Testing for COVID-19 will now be a tax deductible expense under sweeping new changes to alleviate cost pressures for workers and businesses.
Set to deliver a speech on Monday to the Australian Industry Group, Treasurer Josh Frydenberg will outline additional tax and fringe benefits for costs associated with pandemic management.
His speech is also set to unveil the second five yearly review from the Productivity Commission, which will spell out reforms and recommendations to assist the economy beyond the pandemic.
Approved rapid antigen and PCR tests will become tax deductible for workers and exempt from fringe benefits tax for businesses from the 2021-22 income year onwards.
"We will ensure that COVID-19 testing expenses are tax deductible for testing taken to attend a place of work, giving businesses and individuals more clarity and assurance," An excerpt of Mr Frydenberg's speech says.
"We will also ensure that fringe benefits tax will not be incurred by employers where COVID-19 tests are provided to employees for this purpose."
An Australian worker on a marginal tax rate of 32.5 per cent will receive a refund at tax time around $6.50 for a $20 RAT pack.
Businesses will reduce fringe benefits tax liability by approximately $20 for every dual RAT kit provided by to employees.
Mr Frydenberg highlighted the tax deduction changes are in part to assist ongoing supply chain continuity and to mitigate further workforce disruptions.
"COVID-19 tests are an important tool being used by businesses to protect their workforce and to ensure they can keep their doors open and our supply chains running," he said.
Pre-emptive tests bought by individuals where it is not applicable to a work setting would not be covered by the tax deduction changes.
The Commonwealth is also set to release for economic analysis on the state of Australia's current labour market, which found switching jobs was the fastest way to increase someone's pay packet.
Treasury's analysis is based on single touch payroll data.
It found switching jobs on average meant a worker was bumping their salary up between 8 and 10 per cent.

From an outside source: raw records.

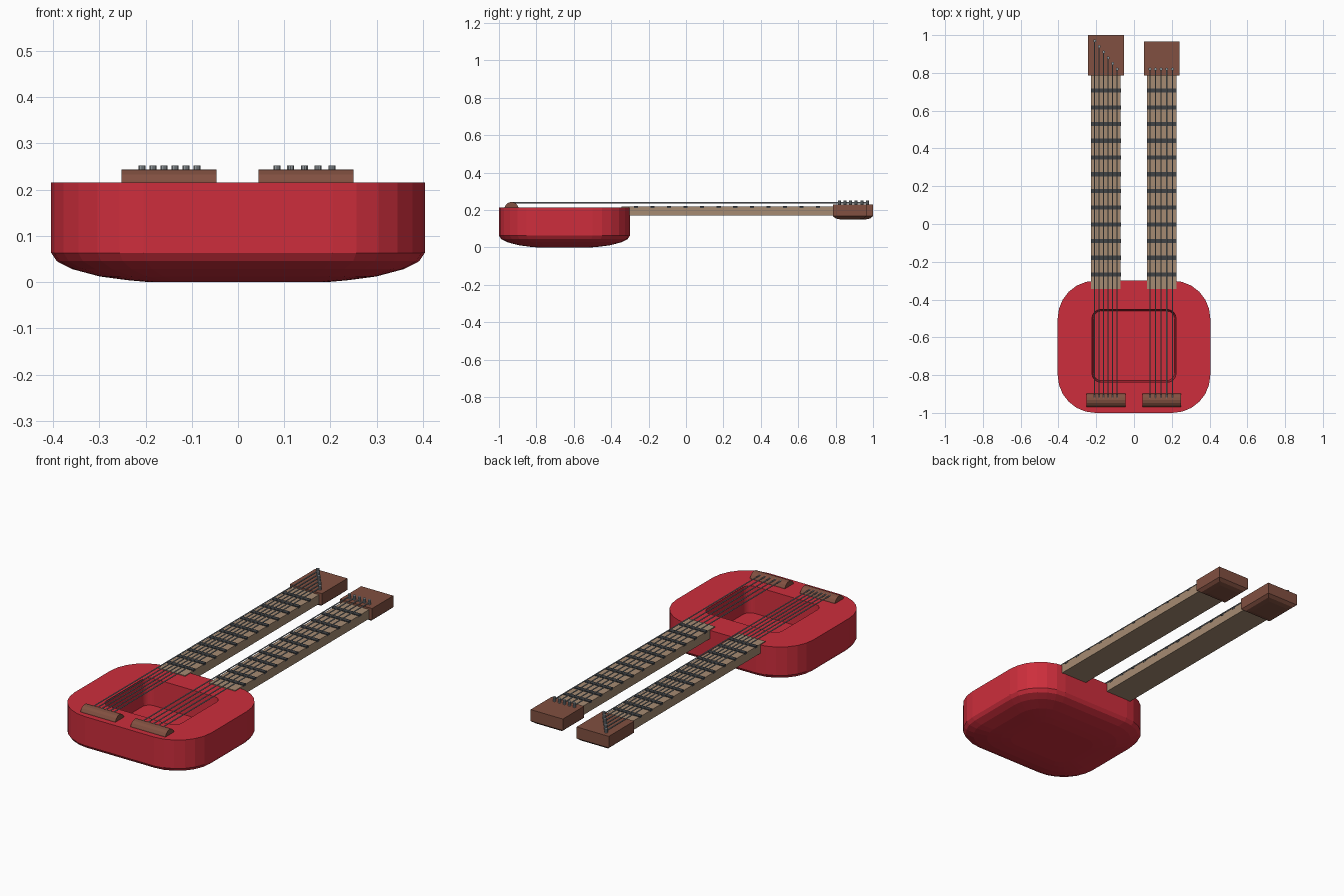
import bpy, bmesh, math
from mathutils import Matrix, Vector

cube = bpy.data.objects.get("Cube")
if cube:
    bpy.data.objects.remove(cube, do_unlink=True)


def material(name, rgb):
    m = bpy.data.materials.new(name)
    m.use_nodes = True
    m.diffuse_color = (*rgb, 1)
    m.node_tree.nodes["Principled BSDF"].inputs["Base Color"].default_value = (*rgb, 1)
    return m


RED = material("red lacquer", (0.61, 0.027, 0.045))
TAN = material("tan wood", (0.38, 0.26, 0.17))
BROWN = material("brown wood", (0.22, 0.08, 0.052))
DARK = material("dark fret metal", (0.05, 0.054, 0.06))
STEEL = material("string steel", (0.29, 0.32, 0.34))


def finish(name, bm, mat):
    bmesh.ops.recalc_face_normals(bm, faces=bm.faces)
    mesh = bpy.data.meshes.new(name)
    bm.to_mesh(mesh)
    bm.free()
    mesh.materials.append(mat)
    ob = bpy.data.objects.new(name, mesh)
    bpy.context.collection.objects.link(ob)
    return ob


def rounded_rect(cx, cy, hx, hy, r, z, segs):
    """Loop of points around a rectangle with rounded corners."""
    pts = []
    for quarter, (sx, sy) in enumerate([(1, 1), (-1, 1), (-1, -1), (1, -1)]):
        for i in range(segs + 1):
            a = math.pi / 2 * (quarter + i / segs)
            pts.append((cx + sx * (hx - r) + r * math.cos(a),
                        cy + sy * (hy - r) + r * math.sin(a), z))
    return pts


def loft(name, loops, mat):
    """Skin matching loops and cap both ends."""
    bm = bmesh.new()
    rows = [[bm.verts.new(p) for p in loop] for loop in loops]
    n = len(rows[0])
    for a, b in zip(rows, rows[1:]):
        for i in range(n):
            j = (i + 1) % n
            bm.faces.new((a[i], a[j], b[j], b[i]))
    bm.faces.new(rows[0])
    bm.faces.new(rows[-1])
    return finish(name, bm, mat)


def box(name, x0, x1, y0, y1, z0, z1, mat):
    def rect(z):
        return [(x0, y0, z), (x1, y0, z), (x1, y1, z), (x0, y1, z)]
    return loft(name, [rect(z0), rect(z1)], mat)


def rod(name, start, end, r, sides, mat):
    a, b = Vector(start), Vector(end)
    bm = bmesh.new()
    spin = Matrix.Translation((a + b) / 2) @ (b - a).to_track_quat("Z", "Y").to_matrix().to_4x4()
    bmesh.ops.create_cone(bm, cap_ends=True, segments=sides, radius1=r, radius2=r,
                          depth=(b - a).length, matrix=spin)
    return finish(name, bm, mat)


# Body: rounded slab, curved underside, open cavity in the top
BODY_Y, TOP = -0.65, 0.215
loops = []
for z, inset in [(0, 0.21), (0.004, 0.165), (0.012, 0.105), (0.028, 0.045), (0.045, 0.012), (0.063, 0)]:
    loops.append(rounded_rect(0, BODY_Y, 0.404 - inset, 0.35 - inset, 0.2 - inset * 0.6, z, 6))
loops.append(rounded_rect(0, BODY_Y, 0.404, 0.35, 0.2, TOP, 6))
loops.append(rounded_rect(0, -0.645, 0.222, 0.192, 0.045, TOP, 6))
loops.append(rounded_rect(0, -0.645, 0.214, 0.184, 0.04, 0.075, 6))
loft("body", loops, RED)


def headstock(name, cx, y0, y1):
    hy, cy = (y1 - y0) / 2, (y0 + y1) / 2
    rows = []
    for z, inset in [(0.15, 0.04), (0.155, 0.015), (0.168, 0), (0.229, 0)]:
        rows.append([(cx + sx * (0.095 - inset), cy + sy * (hy - inset), z)
                     for sx, sy in [(1, 1), (-1, 1), (-1, -1), (1, -1)]])
    loft(name, rows, BROWN)


def neck_assembly(side, cx, head_end, pegs):
    # Neck and headstock
    box(side + "_neck", cx - 0.078, cx + 0.078, -0.345, 0.79, 0.17, 0.219, TAN)
    headstock(side + "_headstock", cx, 0.785, head_end)
    # Frets
    for i in range(12):
        y = 0.706 - i * 0.0885
        box(f"{side}_fret_{i + 1}", cx - 0.079, cx + 0.079, y - 0.011, y + 0.011,
            0.212, 0.223, DARK)
    # Bridge: rounded bar half sunk in the body
    rod(side + "_bridge", (cx - 0.103, -0.933, 0.205), (cx + 0.103, -0.933, 0.205),
        0.0385, 16, BROWN)
    # Pegs and strings
    for i, (x, y) in enumerate(pegs):
        rod(f"{side}_peg_{i + 1}", (x, y, 0.21), (x, y, 0.252), 0.008, 10, STEEL)
        rod(f"{side}_string_{i + 1}", (x, -0.925, 0.239), (x, y, 0.239), 0.0032, 6, STEEL)


neck_assembly("right", -0.149, 1.0, [(-0.208 + 0.0238 * i, 0.97 - 0.03 * i) for i in range(6)])
neck_assembly("left", 0.147, 0.965, [(0.084 + 0.0298 * i, 0.82) for i in range(5)])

Both Treasury and the Reserve Bank have outlined that wage growth was crucial for easing current economic policies brought in to cushion the financial blow from the pandemic.
"Switching jobs allows workers to move up the job ladder for better pay," Mr Frydenberg said.
"They also move to more productive firms, helping those firms to grow.
"All of this helps to lift productivity".
The five year productivity report is expected to be completed within the next 12 months.